(Stored items)
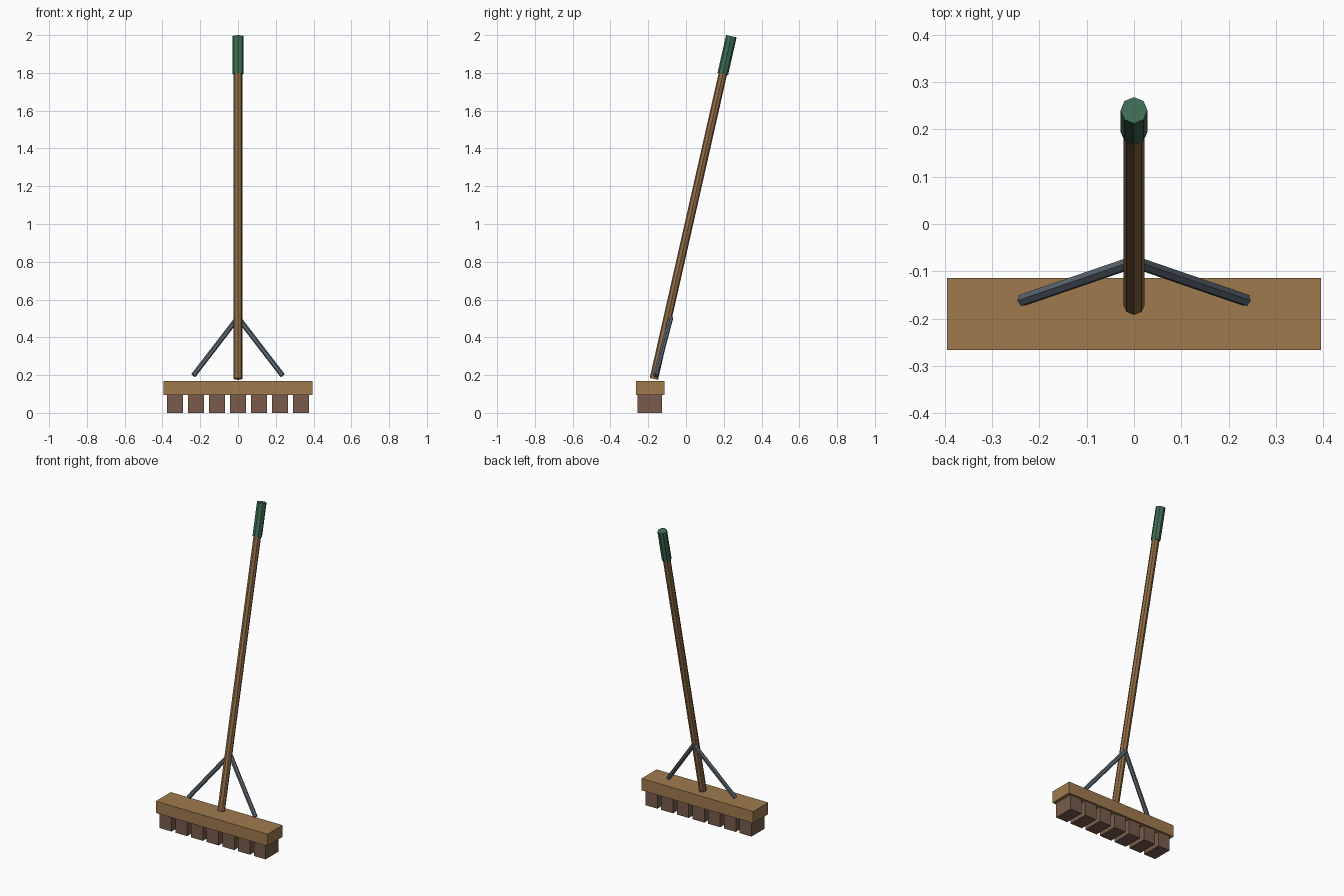
import bpy
from mathutils import Vector

cube = bpy.data.objects.get("Cube")
if cube:
    bpy.data.objects.remove(cube, do_unlink=True)


def material(name, rgb):
    mat = bpy.data.materials.new(name)
    mat.use_nodes = True
    mat.diffuse_color = (*rgb, 1)
    mat.node_tree.nodes["Principled BSDF"].inputs["Base Color"].default_value = (*rgb, 1)
    return mat


head_wood = material("head wood", (0.35, 0.195, 0.076))
handle_wood = material("handle wood", (0.29, 0.155, 0.064))
bristle_brown = material("bristle brown", (0.19, 0.107, 0.073))
steel = material("grey steel", (0.10, 0.133, 0.162))
green = material("green rubber", (0.048, 0.15, 0.086))


def box(name, low, high, mat):
    low, high = Vector(low), Vector(high)
    bpy.ops.mesh.primitive_cube_add(size=1, location=(low + high) / 2)
    obj = bpy.context.object
    obj.name = name
    obj.scale = high - low
    obj.data.materials.append(mat)


def rod(name, start, end, radius, sides, mat):
    start, end = Vector(start), Vector(end)
    axis = end - start
    bpy.ops.mesh.primitive_cylinder_add(vertices=sides, radius=radius,
                                        depth=axis.length, location=(start + end) / 2)
    obj = bpy.context.object
    obj.name = name
    obj.rotation_mode = 'QUATERNION'
    obj.rotation_quaternion = Vector((0, 0, 1)).rotation_difference(axis)
    obj.data.materials.append(mat)


# Broom head with a row of bristle blocks
box("head", (-0.395, -0.266, 0.095), (0.395, -0.114, 0.17), head_wood)
for i in range(7):
    x = (i - 3) * 0.111
    box(f"bristle_block_{i + 1}", (x - 0.042, -0.256, 0), (x + 0.042, -0.126, 0.1),
        bristle_brown)

# Leaning handle and its grip
bottom = Vector((0, -0.17, 0.18))
top = Vector((0, 0.24, 1.994))
grip_start = bottom.lerp(top, 0.89)
rod("handle", bottom, bottom.lerp(top, 0.95), 0.0225, 8, handle_wood)
rod("grip", grip_start, top, 0.0285, 8, green)

# Pair of braces from the handle down to the head
for side, x in (("left", 0.236), ("right", -0.236)):
    rod(f"{side}_brace", (0, -0.08, 0.505), (x, -0.161, 0.198), 0.0135, 6, steel)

### EXERCISE BRIEF
Give the lines again exactly, starting where the entries begin and stopping once the line with "low, high = Vector(low), Vector(high)" is included; pictures are not copied.

### SOLUTION BELOW
import bpy
from mathutils import Vector

cube = bpy.data.objects.get("Cube")
if cube:
    bpy.data.objects.remove(cube, do_unlink=True)


def material(name, rgb):
    mat = bpy.data.materials.new(name)
    mat.use_nodes = True
    mat.diffuse_color = (*rgb, 1)
    mat.node_tree.nodes["Principled BSDF"].inputs["Base Color"].default_value = (*rgb, 1)
    return mat


head_wood = material("head wood", (0.35, 0.195, 0.076))
handle_wood = material("handle wood", (0.29, 0.155, 0.064))
bristle_brown = material("bristle brown", (0.19, 0.107, 0.073))
steel = material("grey steel", (0.10, 0.133, 0.162))
green = material("green rubber", (0.048, 0.15, 0.086))


def box(name, low, high, mat):
    low, high = Vector(low), Vector(high)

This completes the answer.